— TASK ITEM —
Copy exactly the lines of the records below, and only those lines, beginning with the line that contains "const yellow = paint('yellow" and ending with the line that contains "1.255, true), yellow);".

[Data extracted from a collection]
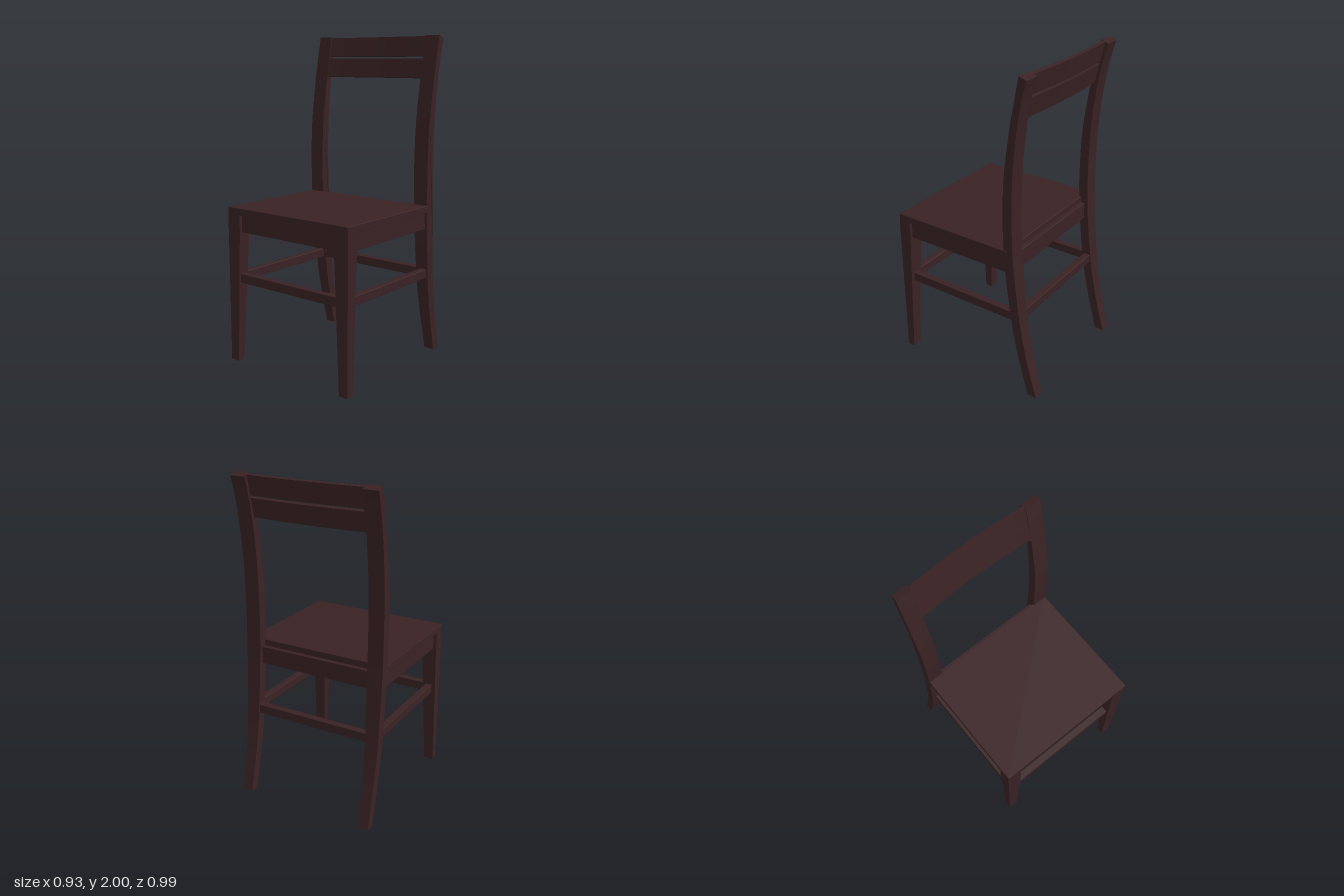
import * as THREE from 'three';
import { toCreasedNormals } from 'three/addons/utils/BufferGeometryUtils.js';
import { RoundedBoxGeometry } from 'three/addons/geometries/RoundedBoxGeometry.js';

const wood = new THREE.MeshStandardMaterial({ color: 0x3a2224 });
wood.name = 'dark wood';

export function createModel() {
  const chair = new THREE.Group();
  chair.name = 'chair';

  const add = (name, geometry) => {
    const mesh = new THREE.Mesh(geometry, wood);
    mesh.name = name;
    chair.add(mesh);
  };
  // Box given by its extents on each axis, with slightly eased edges
  const block = (name, [x0, x1], [y0, y1], [z0, z1]) => {
    const g = new RoundedBoxGeometry(x1 - x0, y1 - y0, z1 - z0, 1, 0.004);
    g.translate((x0 + x1) / 2, (y0 + y1) / 2, (z0 + z1) / 2);
    add(name, g);
  };
  // Move every vertex by a rule
  const reshape = (g, rule) => {
    const p = g.attributes.position;
    const v = new THREE.Vector3();
    for (let i = 0; i < p.count; i++) {
      rule(v.fromBufferAttribute(p, i));
      p.setXYZ(i, v.x, v.y, v.z);
    }
    return toCreasedNormals(g, 0.5);
  };

  // Seat board
  block('seat', [-0.465, 0.465], [0.932, 0.976], [-0.296, 0.494]);

  // Open frame of four apron boards under the seat
  const apronY = [0.825, 0.936];
  block('frontApron', [-0.42, 0.42], apronY, [0.445, 0.475]);
  block('backApron', [-0.42, 0.42], apronY, [-0.322, -0.292]);
  block('leftApron', [0.415, 0.445], apronY, [-0.31, 0.46]);
  block('rightApron', [-0.445, -0.415], apronY, [-0.31, 0.46]);

  // Front legs: outer faces straight, inner faces tapering below the apron
  for (const side of [-1, 1]) {
    const g = new THREE.BoxGeometry(0.097, 0.934, 0.079, 1, 9, 1);
    g.translate(side * 0.4165, 0.467, 0.4545);
    const leg = reshape(g, (v) => {
      const t = Math.max(0, 1 - v.y / 0.83);
      if (Math.abs(v.x) < 0.4) v.x += side * 0.035 * t;
      if (v.z < 0.45) v.z += 0.032 * t;
    });
    add(side > 0 ? 'leftFrontLeg' : 'rightFrontLeg', leg);
  }

  // Back posts: curved side profile as [y, front z, back z], floor to top
  const profile = [
    [0, -0.438, -0.496], [0.25, -0.376, -0.433], [0.5, -0.329, -0.388], [0.85, -0.292, -0.352],
    [1.1, -0.279, -0.339], [1.4, -0.284, -0.34], [1.65, -0.314, -0.36], [1.85, -0.349, -0.392], [2, -0.379, -0.426],
  ];
  const edge = (k) => new THREE.SplineCurve(
    profile.map((p, i) => new THREE.Vector2(-p[k], i === 8 && k === 2 ? 1.982 : p[0]))).getPoints(24);
  const outline = new THREE.Shape([...edge(2), ...edge(1).reverse()]);
  for (const [name, x] of [['leftBackPost', 0.368], ['rightBackPost', -0.465]]) {
    const g = new THREE.ExtrudeGeometry(outline, { depth: 0.097, bevelEnabled: false });
    g.rotateY(Math.PI / 2);
    const post = reshape(g, (v) => {
      // One face narrows below the seat
      v.x *= 1 - 0.32 * Math.max(0, 1 - v.y / 0.93);
      v.x += x;
    });
    add(name, post);
  }

  // Back slats: bowed backwards and leaning with the posts
  for (const [name, y0, y1] of [['lowerSlat', 1.747, 1.862], ['upperSlat', 1.877, 1.995]]) {
    const g = new THREE.BoxGeometry(0.76, y1 - y0, 0.022, 16, 1, 1);
    g.translate(0, (y0 + y1) / 2, -0.011);
    add(name, reshape(g, (v) => {
      const bow = 1 - (v.x / 0.38) ** 2;
      const z = v.z;
      v.z += -0.329 - 0.22 * (v.y - 1.745) - 0.018 * bow;
      v.y += 0.22 * z;
    }));
  }

  // Stretchers joining the legs
  const height = [0.508, 0.565];
  block('frontStretcher', [-0.4, 0.4], height, [0.435, 0.48]);
  block('backStretcher', [-0.4, 0.4], height, [-0.375, -0.33]);
  for (const side of [-1, 1]) {
    const x = side * 0.42;
    block(side > 0 ? 'leftStretcher' : 'rightStretcher', [x - 0.022, x + 0.022], height, [-0.35, 0.45]);
  }

  return chair;
}
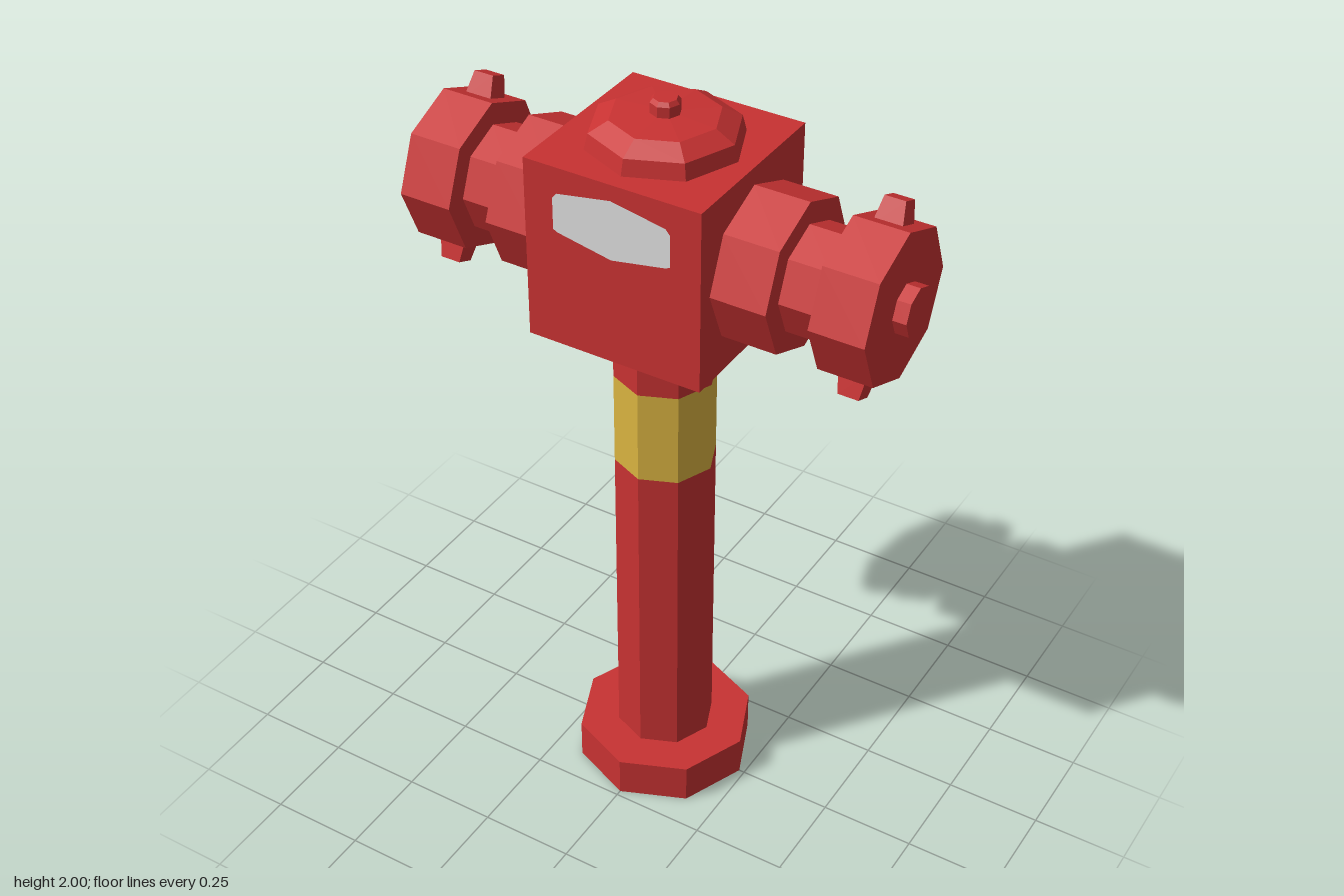
import * as THREE from 'three';

const paint = (name, color) => {
  const m = new THREE.MeshStandardMaterial({ color, flatShading: true });
  m.name = name;
  return m;
};

export function createModel() {
  const red = paint('red paint', 0xc83232);
  const yellow = paint('yellow band', 0xdbb441);
  const grey = paint('pale grey', 0xdedede);
  const hydrant = new THREE.Group();
  hydrant.name = 'hydrant';

  const add = (parent, name, geometry, material) => {
    const mesh = new THREE.Mesh(geometry, material);
    mesh.name = name;
    parent.add(mesh);
    return mesh;
  };
  // Octagonal prism between two heights
  const prism = (r, from, to, open = false) =>
    new THREE.CylinderGeometry(r, r, to - from, 8, 1, open).translate(0, (from + to) / 2, 0);

  // Foot and column
  add(hydrant, 'base', prism(0.235, 0, 0.11), red);
  add(hydrant, 'lowerColumn', prism(0.13, 0.11, 1.0, true), red);
  add(hydrant, 'columnBand', prism(0.13, 1.0, 1.255, true), yellow);
  add(hydrant, 'upperColumn', prism(0.13, 1.255, 1.415, true), red);

  // Square head
  add(hydrant, 'head', new THREE.BoxGeometry(0.465, 0.475, 0.465).translate(0, 1.6525, 0), red);

  // Domed lid and its nut
  const lid = [[0.19, 1.89], [0.18, 1.93], [0.132, 1.957], [0, 1.966]];
  add(hydrant, 'lid', new THREE.LatheGeometry(lid.map(p => new THREE.Vector2(...p)), 8), red);
  const nut = [[0.037, 1.95], [0.037, 1.99], [0.029, 2.0], [0, 2.0]];
  add(hydrant, 'lidNut', new THREE.LatheGeometry(nut.map(p => new THREE.Vector2(...p)), 8), red);

  // Plates on the front and back of the head
  const half = [[0.143, 1.824], [0.155, 1.81], [0.155, 1.728], [0.143, 1.722]];
  const outline = [[0, 1.85], ...half, [0, 1.695], ...half.map(([x, y]) => [-x, y]).reverse()];
  const plate = new THREE.ShapeGeometry(new THREE.Shape(outline.map(p => new THREE.Vector2(...p))));
  for (const [name, turn] of [['frontPlate', 0], ['backPlate', Math.PI]]) {
    add(hydrant, name, plate.clone().translate(0, 0, 0.2345).rotateY(turn), grey);
  }

  // Tapered lug: a box whose outer face is narrowed
  const lug = new THREE.BoxGeometry(0.076, 0.07, 0.066).translate(0, 0.197, 0);
  const pos = lug.attributes.position;
  for (let i = 0; i < pos.count; i++) {
    if (pos.getY(i) > 0.2) {
      pos.setX(i, pos.getX(i) * 0.7);
      pos.setZ(i, pos.getZ(i) * 0.75);
    }
  }

  // Side outlets, each with flange, neck, cap, nut and two lugs
  for (const side of [1, -1]) {
    const outlet = new THREE.Group();
    outlet.name = side > 0 ? 'leftOutlet' : 'rightOutlet';
    outlet.position.y = 1.652;
    hydrant.add(outlet);
    const sections = [
      ['flange', 0.193, 0.23, 0.375],
      ['neck', 0.136, 0.375, 0.48],
      ['cap', 0.193, 0.48, 0.62],
      ['capNut', 0.062, 0.62, 0.655],
    ];
    for (const [name, r, from, to] of sections) {
      add(outlet, name, prism(r, from, to).rotateZ(-side * Math.PI / 2), red);
    }
    for (const turn of [0, Math.PI]) {
      const mesh = add(outlet, turn ? 'lowerLug' : 'upperLug', lug, red);
      mesh.position.x = side * 0.548;
      mesh.rotation.x = turn - Math.PI / 8;
    }
  }
  return hydrant;
}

— TASK OUTPUT —
  const yellow = paint('yellow band', 0xdbb441);
  const grey = paint('pale grey', 0xdedede);
  const hydrant = new THREE.Group();
  hydrant.name = 'hydrant';

  const add = (parent, name, geometry, material) => {
    const mesh = new THREE.Mesh(geometry, material);
    mesh.name = name;
    parent.add(mesh);
    return mesh;
  };
  // Octagonal prism between two heights
  const prism = (r, from, to, open = false) =>
    new THREE.CylinderGeometry(r, r, to - from, 8, 1, open).translate(0, (from + to) / 2, 0);

  // Foot and column
  add(hydrant, 'base', prism(0.235, 0, 0.11), red);
  add(hydrant, 'lowerColumn', prism(0.13, 0.11, 1.0, true), red);
  add(hydrant, 'columnBand', prism(0.13, 1.0, 1.255, true), yellow);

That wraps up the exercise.